The 2014 NHL Trade Deadline is fast approaching, and what kind of a hockey blogger would I be if I didn’t take a moment to opine? After returning from a quick trip to the ER for a rotator cuff injury (suffered whilst patting myself on the back for using “opine”…wait – I also used “whilst!” There goes the other rotator cuff. It’s okay; I’m a hockey blogger, so I’ll type through the pain), here are a few quick thoughts on pre-deadline what ifs and why nots:
The Lesser of Two Evils?
I read recently that the Phoenix Coyotes, in a bid to improve their offensive output, have “kicked the tires” on both Ray Whitney and Matt Moulson. Dallas and Phoenix both have 64 points and 24 games remaining, with the Stars holding a razor-thin 24-23 lead in the first tie-breaker, non-Shootout wins. If you’re Stars GM Jim Nill, do you trade Whitney to Phoenix to stop them from trading for the younger Matt Moulson, who has much greater offensive upside at this point in time? In other words, do you help a rival with whom you’re battling for a playoff spot a little, to keep said rival from helping themselves a lot? Also, what do you ask for in return? Were I GM Jim, I’d offer Whitney and defenseman Trevor Daley for Keith Yandle, and wait for a counter-offer.
Selling the Rangers’ Soul?
Of course, I’m talking about the trade rumors swirling around Blueshirts team captain Ryan Callahan and stalwart d-man Dan Girardi. Both are pending UFAs, and Conventional Wisdom says both will be moved at the deadline if Glen Sather can’t re-sign them by that time. Much as it pains me to say this, I think Cally has to give some on his contract demands, or he’s gone. A seven- or eight-year deal is a significant risk for a player with Callahan’s rambunctious, injury-prone game. Any team signing him to a long-term deal will pay a premium for intangibles – leadership and a gutsy, leave-it-all-on-the-ice style of play – and those intangibles are meaningless when the player who possesses them is on Injured Reserve.

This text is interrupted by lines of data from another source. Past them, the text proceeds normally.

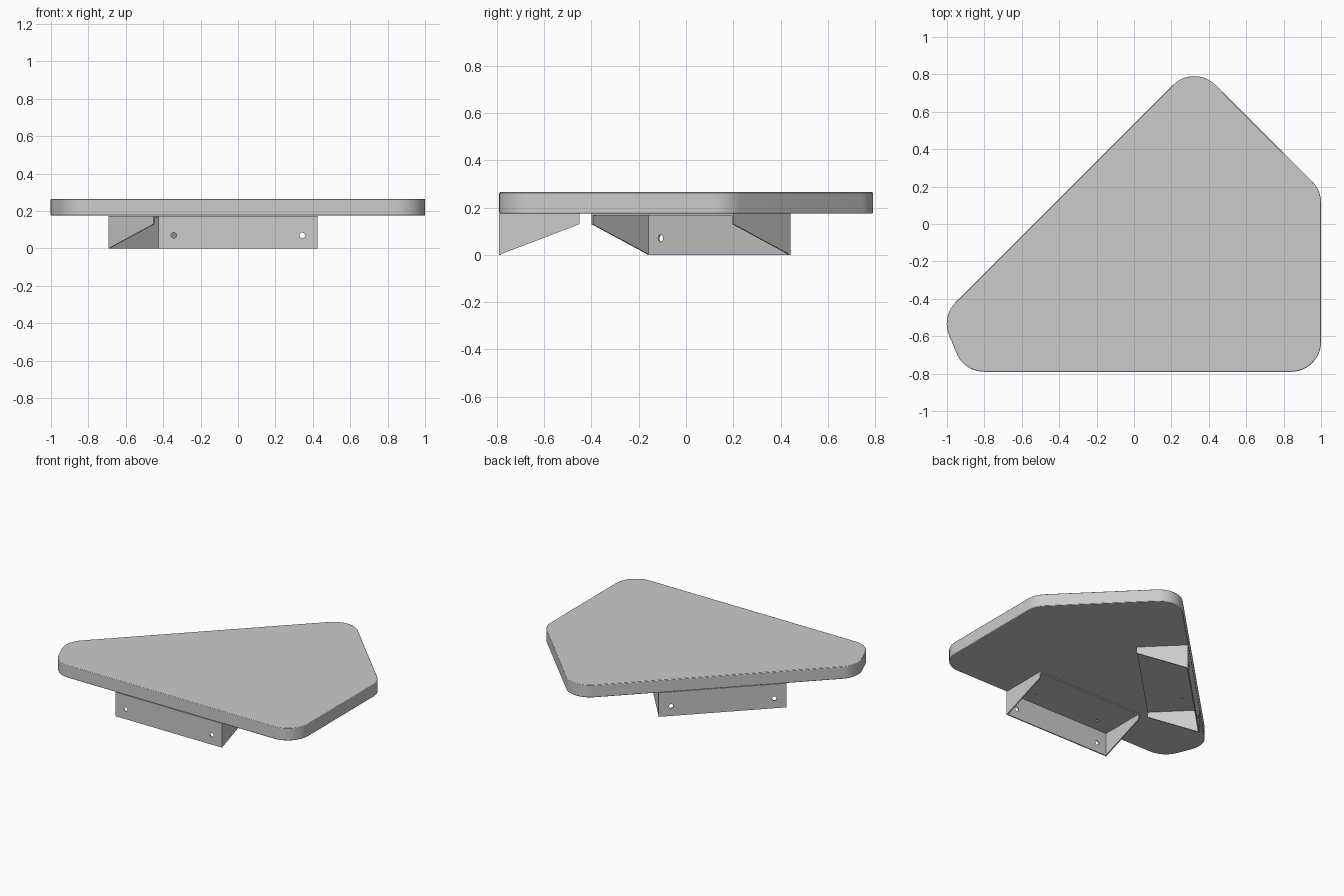
import bpy, bmesh, math
from mathutils import Matrix, Vector

if "Cube" in bpy.data.objects:
    bpy.data.objects.remove(bpy.data.objects["Cube"])

SHEET = 0.008      # bracket metal thickness
LOW, HIGH = 0.175, 0.265   # board underside and top


def rounded(corners, radius, steps=12):
    """Replace every corner of a closed polygon by a tangent arc."""
    pts = []
    n = len(corners)
    for i in range(n):
        p = Vector(corners[i])
        a = (Vector(corners[i - 1]) - p).normalized()
        b = (Vector(corners[(i + 1) % n]) - p).normalized()
        half = a.angle(b) / 2
        centre = p + (a + b).normalized() * radius / math.sin(half)
        start = p + a * radius / math.tan(half) - centre
        end = p + b * radius / math.tan(half) - centre
        sweep = math.atan2(start.x * end.y - start.y * end.x, start.dot(end))
        for k in range(steps + 1):
            pts.append(centre + Matrix.Rotation(sweep * k / steps, 2) @ start)
    return pts


def circle(x, y, r, n=20):
    return [(x + r * math.cos(2 * math.pi * k / n),
             y + r * math.sin(2 * math.pi * k / n)) for k in range(n)]


def add_sheet(bm, loops, matrix):
    """Cut sheet metal: first loop is the outline, the others are holes."""
    curve = bpy.data.curves.new("sheet", 'CURVE')
    curve.dimensions = '2D'
    curve.fill_mode = 'BOTH'
    curve.extrude = SHEET / 2
    for loop in loops:
        s = curve.splines.new('POLY')
        s.points.add(len(loop) - 1)
        for p, co in zip(s.points, loop):
            p.co = (co[0], co[1], 0, 1)
        s.use_cyclic_u = True
    ob = bpy.data.objects.new("sheet", curve)
    bpy.context.collection.objects.link(ob)
    dg = bpy.context.evaluated_depsgraph_get()
    mesh = bpy.data.meshes.new_from_object(ob.evaluated_get(dg))
    mesh.transform(matrix)
    bm.from_mesh(mesh)
    bpy.data.objects.remove(ob)
    bpy.data.curves.remove(curve)
    bpy.data.meshes.remove(mesh)


def make_bracket(name):
    w, d, h = 0.425, 0.34, LOW - 0.001
    upright = Matrix.Rotation(math.pi / 2, 4, 'X')
    bm = bmesh.new()
    # wall plate with two screw holes
    add_sheet(bm, [[(-w, 0), (w, 0), (w, h), (-w, h)],
                   circle(-0.343, 0.07, 0.015), circle(0.343, 0.07, 0.015)],
              Matrix.Translation((0, SHEET / 2, 0)) @ upright)
    # top plate under the board with two screw holes
    add_sheet(bm, [[(-w, 0), (w, 0), (w, d), (-w, d)],
                   circle(-0.26, 0.1, 0.01), circle(0.26, 0.1, 0.01)],
              Matrix.Translation((0, 0, h - SHEET / 2)))
    # tapered side cheeks
    for side in (-1, 1):
        add_sheet(bm, [[(0, 0), (d, 0.13), (d, h), (0, h)]],
                  Matrix.Translation((side * (w - SHEET / 2), 0, 0))
                  @ Matrix.Rotation(math.pi / 2, 4, 'Z') @ upright)
    bmesh.ops.remove_doubles(bm, verts=bm.verts, dist=0.0001)
    bmesh.ops.recalc_face_normals(bm, faces=bm.faces)
    for f in bm.faces:
        f.smooth = False
    mesh = bpy.data.meshes.new(name)
    bm.to_mesh(mesh)
    bm.free()
    ob = bpy.data.objects.new(name, mesh)
    bpy.context.collection.objects.link(ob)
    return ob


# board: five-sided slab with rounded corners
outline = rounded([(1, -0.79), (1, 0.18), (0.322, 0.857),
                   (-1.03, -0.495), (-0.908, -0.79)], 0.16)
bm = bmesh.new()
face = bm.faces.new([bm.verts.new((p.x, p.y, LOW)) for p in outline])
ext = bmesh.ops.extrude_face_region(bm, geom=[face], use_keep_orig=True)
for v in ext["geom"]:
    if isinstance(v, bmesh.types.BMVert):
        v.co.z = HIGH
bmesh.ops.recalc_face_normals(bm, faces=bm.faces)
mesh = bpy.data.meshes.new("board")
bm.to_mesh(mesh)
bm.free()
board = bpy.data.objects.new("board", mesh)
bpy.context.collection.objects.link(board)
bev = board.modifiers.new("edge", 'BEVEL')
bev.width = 0.004
bev.segments = 2
bev.limit_method = 'ANGLE'
bpy.context.view_layer.objects.active = board
board.select_set(True)
bpy.ops.object.shade_smooth_by_angle(angle=math.radians(35))

# brackets: one on the front edge, one on the diagonal edge
front = make_bracket("front_bracket")
front.location = (0, -0.79, 0)
diagonal = make_bracket("diagonal_bracket")
diagonal.location = (-0.392, 0.141, 0)
diagonal.rotation_euler.z = math.radians(-135)
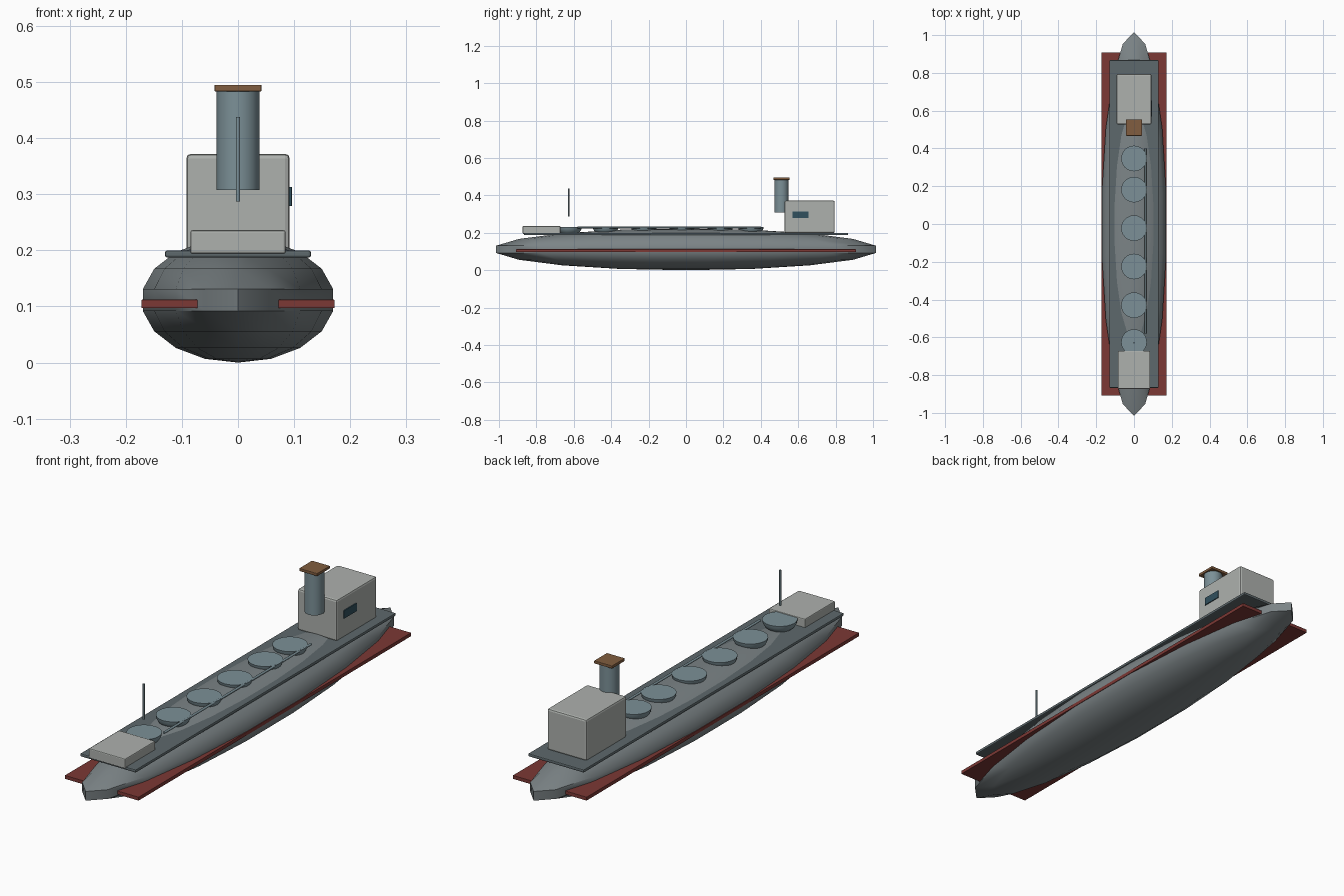
import bpy, bmesh, math

if "Cube" in bpy.data.objects:
    bpy.data.objects.remove(bpy.data.objects["Cube"])


def material(name, rgb):
    m = bpy.data.materials.new(name)
    m.diffuse_color = (*rgb, 1)
    m.use_nodes = True
    m.node_tree.nodes["Principled BSDF"].inputs["Base Color"].default_value = m.diffuse_color
    return m


HULL = material("hull_grey", (0.20, 0.23, 0.24))
DECK = material("deck_grey", (0.11, 0.14, 0.15))
PALE = material("pale_grey", (0.42, 0.44, 0.42))
STEEL = material("blue_steel", (0.20, 0.28, 0.31))
RED = material("red_paint", (0.20, 0.04, 0.035))
BROWN = material("brown_rust", (0.22, 0.11, 0.05))
GLASS = material("dark_glass", (0.03, 0.08, 0.11))


def finish(name, mat, smooth=True):
    o = bpy.context.object
    o.name = name
    o.data.materials.append(mat)
    bpy.ops.object.transform_apply(location=False, rotation=True, scale=True)
    if smooth:
        bpy.ops.object.shade_smooth_by_angle(angle=math.radians(40))
    return o


def box(name, x, y, z, mat, bevel=0.0):
    """Box from (min, max) ranges, with optional rounded edges."""
    mid = [(r[0] + r[1]) / 2 for r in (x, y, z)]
    bpy.ops.mesh.primitive_cube_add(size=1, location=mid)
    bpy.context.object.scale = [r[1] - r[0] for r in (x, y, z)]
    o = finish(name, mat, False)
    if bevel:
        b = o.modifiers.new("bevel", 'BEVEL')
        b.width, b.segments = bevel, 2
    return o


def rod(name, radius, length, loc, mat, rot=(0, 0, 0), sides=24):
    bpy.ops.mesh.primitive_cylinder_add(vertices=sides, radius=radius,
                                        depth=length, location=loc, rotation=rot)
    return finish(name, mat)


# Hull: stretched low-count sphere
bpy.ops.mesh.primitive_uv_sphere_add(segments=18, ring_count=9, radius=1,
                                     location=(0, 0, 0.1115))
bpy.context.object.scale = (0.175, 1.031, 0.1115)
finish("hull", HULL)

# Deck and side strips
box("deck", (-0.13, 0.13), (-0.867, 0.867), (0.187, 0.2), DECK, 0.004)
for side, s in (("left", -1), ("right", 1)):
    box("waterline_strip_" + side, sorted((s * 0.07, s * 0.172)),
        (-0.908, 0.908), (0.097, 0.112), RED, 0.001)

# Bridge house and its window, forecastle
box("bridge_house", (-0.092, 0.092), (0.527, 0.795), (0.198, 0.372), PALE, 0.008)
box("bridge_window", (0.085, 0.096), (0.57, 0.655), (0.279, 0.313), GLASS, 0.001)
box("forecastle", (-0.085, 0.085), (-0.873, -0.672), (0.194, 0.236), PALE, 0.004)

# Funnel with square cap
rod("funnel", 0.038, 0.177, (0, 0.51, 0.3965), STEEL)
box("funnel_cap", (-0.042, 0.042), (0.467, 0.553), (0.483, 0.495), BROWN, 0.002)

# Flat-topped round cargo tanks along the deck
for i, y in enumerate((0.347, 0.182, -0.022, -0.225, -0.43, -0.625)):
    bpy.ops.mesh.primitive_uv_sphere_add(segments=24, ring_count=12, radius=1,
                                         location=(0, y, 0.232))
    o = bpy.context.object
    o.scale = (0.068, 0.068, 0.05)
    bm = bmesh.new()
    bm.from_mesh(o.data)
    cut = bmesh.ops.bisect_plane(bm, geom=bm.verts[:] + bm.edges[:] + bm.faces[:],
                                 plane_co=(0, 0, 0), plane_no=(0, 0, 1), clear_outer=True)
    bmesh.ops.holes_fill(bm, edges=[e for e in bm.edges if e.is_boundary])
    bm.to_mesh(o.data)
    bm.free()
    finish(f"cargo_tank_{i + 1}", STEEL)

# Deck pipe and fore mast
rod("deck_pipe", 0.005, 0.98, (0.06, -0.09, 0.228), STEEL, (math.pi / 2, 0, 0), 12)
rod("fore_mast", 0.004, 0.15, (0, -0.628, 0.3625), STEEL, sides=12)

While the loss of Callahan would create a huge leadership/grit void in New York, losing Dan Girardi could be downright disastrous. The defensive yin to Ryan McDonagh’s offensive yang, Girardi is a critical half of the Blueshirts’ top d-pair, logging almost 24 tough minutes a game. If he goes, who’s going to fill his skates? Does Kevin Klein suddenly start playing an extra 8:30 each night? Does Anton Stralman pick up the slack? The truth is, while the Rangers’ top six defensemen are solid, the organization currently lacks depth. The loss of Dan Girardi would open a hole on the blueline which could not be filled this season, thus ensuring an early exit from the Stanley Cup playoffs this spring.
What If Sellers Didn’t Sell…Or Even Became Buyers?
Back in September, I proposed scrapping the NHL Draft Lottery in favor of a Draft Tournament. While I still think it’s a great idea, I now see the Law of Unintended Consequences kicking in: If the bottom four teams played an end-of-season tournament to decide who ends up with picks 1-4 in the upcoming draft, would those cellar-dwellers be motivated to hang on to pending UFAs, or even try to improve their rosters, in the hope of winning the first pick in the draft? Put in 2013-14 season terms, would Buffalo keep Matt Moulson, Steve Ott and/or Ryan Miller, in effect trading those players (losing them to free agency this summer) for a shot at the top pick? Would Calgary decide not to deal Mike Cammalleri, or would the asking price just go up? My “expert” understanding of economics (I spent two semesters in college as an ECON major) tells me that a Draft Tournament could create both a decrease in the supply of players available at the deadline AND an increase in demand, while also putting even more pressure on the in-between clubs (those well above the bottom four, but for whom a playoff seed is a long shot) to move their assets. In short, a Draft Tourney could cause a significant shift in the Trade Deadline dynamic, taking General Managers and fans alike to an all-new stress level each spring. I love it. Make it so, Mr. Bettman!
Follow Matt Pryor on Twitter: @BigTex1926